» The data:
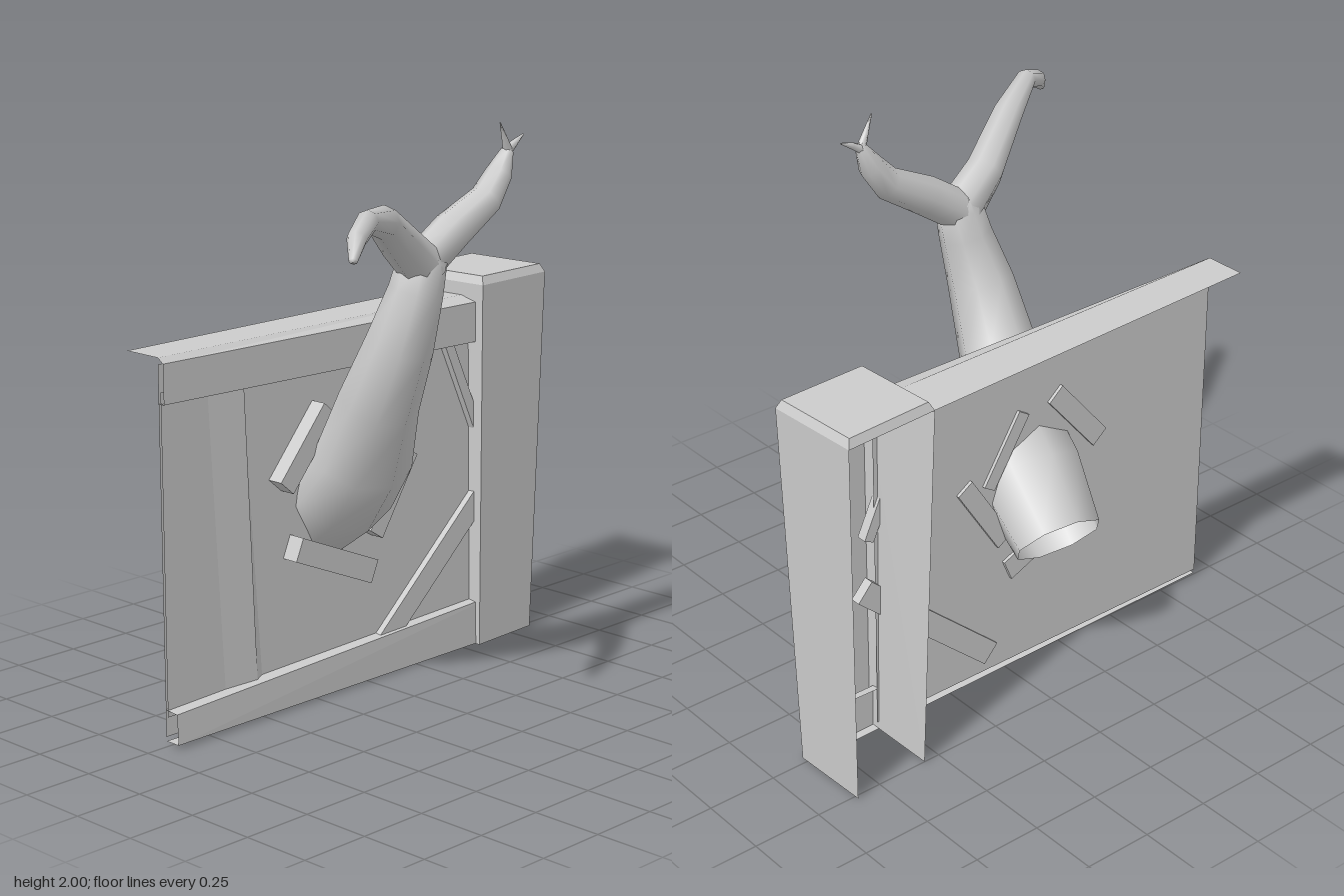
import * as THREE from 'three';

const V = (x, y, z) => new THREE.Vector3(x, y, z);
const grey = new THREE.MeshStandardMaterial({ color: 0xcccccc, side: THREE.DoubleSide });

// Skin between cross-sections; closed wraps each one, skip leaves one side open.
function loft(rings, { closed = false, smooth = false, skip = -1 } = {}) {
  const n = rings[0].length, index = [];
  const sides = closed ? n : n - 1;
  for (let i = 0; i < rings.length - 1; i++) {
    for (let j = 0; j < sides; j++) {
      if (j === skip) continue;
      const a = i * n + j, b = i * n + (j + 1) % n;
      index.push(a, b, b + n, a, b + n, a + n);
    }
  }
  let geo = new THREE.BufferGeometry().setFromPoints(rings.flat());
  geo.setIndex(index);
  if (!smooth) geo = geo.toNonIndexed();
  geo.computeVertexNormals();
  return geo;
}

// Tapering limb through [x, y, z, radius, optional depth radius].
function limb(stations, ref, sides) {
  const pts = stations.map(([x, y, z]) => V(x, y, z));
  const rings = stations.map(([, , , r, r2 = r], i) => {
    const t = pts[Math.min(i + 1, pts.length - 1)].clone().sub(pts[Math.max(i - 1, 0)]).normalize();
    const u = ref.clone().addScaledVector(t, -ref.dot(t)).normalize();
    const v = t.clone().cross(u);
    return Array.from({ length: sides }, (_, j) => {
      const a = (j / sides) * Math.PI * 2;
      return pts[i].clone().addScaledVector(u, r * Math.cos(a)).addScaledVector(v, r2 * Math.sin(a));
    });
  });
  return loft(rings, { closed: true, smooth: true });
}

export function createModel() {
  const model = new THREE.Group();
  const add = (name, geo, parent = model) => {
    const mesh = new THREE.Mesh(geo, grey);
    mesh.name = name;
    parent.add(mesh);
    return mesh;
  };

  // Wall sheet with the hole the trunk grows through
  const wall = new THREE.Shape([[-0.91, 0.03], [0.57, 0.03], [0.57, 1.29], [-0.91, 1.29]]
    .map(([x, y]) => new THREE.Vector2(x, y)));
  const hole = new THREE.Path();
  hole.absellipse(-0.13, 0.73, 0.15, 0.19, 0, Math.PI * 2, true);
  wall.holes.push(hole);
  add('wallPanel', new THREE.ShapeGeometry(wall, 4).translate(0, 0, -0.26));

  // Slightly raised boards at the open end: [x at bottom, x at top, z]
  const boards = [[-0.91, -0.91, -0.25], [-0.65, -0.71, -0.252], [-0.515, -0.56, -0.24], [-0.475, -0.55, -0.26]];
  add('raisedBoards', loft([
    boards.map(([xb, , z]) => V(xb, 0.1, z)),
    boards.map(([, xt, z]) => V(xt, 1.2, z)),
  ]));

  // Rails are open folded sheets between an end profile and a profile at the post
  const rail = (name, x0, left, x1, right) => add(name, loft([
    left.map(([y, z]) => V(x0, y, z)),
    right.map(([y, z]) => V(x1, y, z)),
  ]));
  rail('topRail',
    -0.91, [[1.16, -0.26], [1.16, -0.235], [1.295, -0.235], [1.312, -0.26], [1.312, -0.41]],
    0.57, [[1.14, -0.26], [1.14, -0.225], [1.285, -0.225], [1.303, -0.29], [1.303, -0.47]]);
  rail('bottomRail',
    -0.91, [[0.015, -0.26], [0.015, -0.2], [0.12, -0.205], [0.125, -0.26]],
    0.7, [[0.0, -0.26], [0.0, -0.23], [0.165, -0.23], [0.17, -0.26]]);

  // Tapered post, open at the back and below
  const post = new THREE.Group();
  post.name = 'post';
  model.add(post);
  const base = [V(0.565, 0, -0.21), V(0.86, 0, -0.225), V(0.85, 0, -0.515), V(0.56, 0, -0.5)];
  const shoulder = [V(0.55, 1.35, -0.19), V(0.902, 1.35, -0.205), V(0.883, 1.35, -0.553), V(0.532, 1.35, -0.53)];
  const centre = V(0.717, 1.35, -0.37);
  const cap = shoulder.map(p => p.clone().lerp(centre, 0.08).setY(1.38));
  add('postSides', loft([base, shoulder], { closed: true, skip: 2 }), post);
  add('postBevel', loft([shoulder, cap], { closed: true }), post);
  add('postTop', loft([[cap[0], cap[1]], [cap[3], cap[2]]]), post);

  // Flat planks laid from one point to another on the wall
  const plank = (name, [x0, y0], [x1, y1], width, front) => {
    const back = -0.272;
    const mesh = add(name, new THREE.BoxGeometry(Math.hypot(x1 - x0, y1 - y0), width, front - back));
    mesh.position.set((x0 + x1) / 2, (y0 + y1) / 2, (front + back) / 2);
    mesh.rotation.z = Math.atan2(y1 - y0, x1 - x0);
  };
  plank('lowerPatchPlank', [-0.355, 0.565], [0.005, 0.41], 0.085, -0.195);
  plank('rightPatchPlank', [0.02, 0.54], [0.195, 0.81], 0.07, -0.2);
  plank('leftPatchPlank', [-0.405, 0.79], [-0.2, 1.03], 0.075, -0.2);
  plank('upperPatchPlank', [-0.06, 1.01], [0.09, 0.77], 0.05, -0.215);
  plank('lowerBrace', [0.08, 0.1], [0.62, 0.58], 0.085, -0.235);
  plank('upperBrace', [0.415, 1.17], [0.6, 0.77], 0.04, -0.235);

  // Trunk bending out of the wall and forking
  const tree = new THREE.Group();
  tree.name = 'tree';
  model.add(tree);
  add('trunk', limb([
    [-0.09, 0.57, -0.42, 0.16, 0.15],
    [-0.125, 0.73, -0.22, 0.195, 0.175],
    [-0.14, 0.87, -0.1, 0.18, 0.155],
    [-0.19, 1.09, 0.02, 0.137, 0.137],
    [-0.2, 1.3, 0.125, 0.115, 0.115],
    [-0.165, 1.48, 0.165, 0.092, 0.092],
    [-0.145, 1.58, 0.175, 0.085, 0.08],
    [-0.145, 1.63, 0.175, 0.03, 0.05],
  ], V(1, 0, 0), 8), tree);
  add('longBranch', limb([
    [-0.13, 1.55, 0.17, 0.08], [-0.28, 1.66, 0.205, 0.068], [-0.48, 1.765, 0.325, 0.055],
    [-0.68, 1.807, 0.455, 0.036], [-0.77, 1.77, 0.5, 0.032], [-0.825, 1.715, 0.54, 0.014], [-0.828, 1.712, 0.542, 0.001],
  ], V(0, 1, 0), 8), tree);
  add('shortBranch', limb([
    [-0.17, 1.55, 0.17, 0.07], [0.0, 1.665, 0.175, 0.068], [0.15, 1.75, 0.185, 0.056],
    [0.215, 1.83, 0.185, 0.045], [0.25, 1.9, 0.188, 0.022], [0.255, 1.92, 0.188, 0.006],
  ], V(0, 0, 1), 8), tree);
  add('upperTwig', limb([
    [0.252, 1.895, 0.19, 0.018], [0.228, 1.94, 0.197, 0.011], [0.192, 2.0, 0.208, 0.002],
  ], V(0, 0, 1), 6), tree);
  add('outerTwig', limb([
    [0.245, 1.895, 0.188, 0.018], [0.29, 1.922, 0.185, 0.012], [0.338, 1.945, 0.18, 0.003],
  ], V(0, 0, 1), 6), tree);

  return model;
}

» Task instructions:
Gather all lines from the records above in which "tree" appears.

» Task response:
  const tree = new THREE.Group();
  tree.name = 'tree';
  model.add(tree);
  ], V(1, 0, 0), 8), tree);
  ], V(0, 1, 0), 8), tree);
  ], V(0, 0, 1), 8), tree);
  ], V(0, 0, 1), 6), tree);
  ], V(0, 0, 1), 6), tree);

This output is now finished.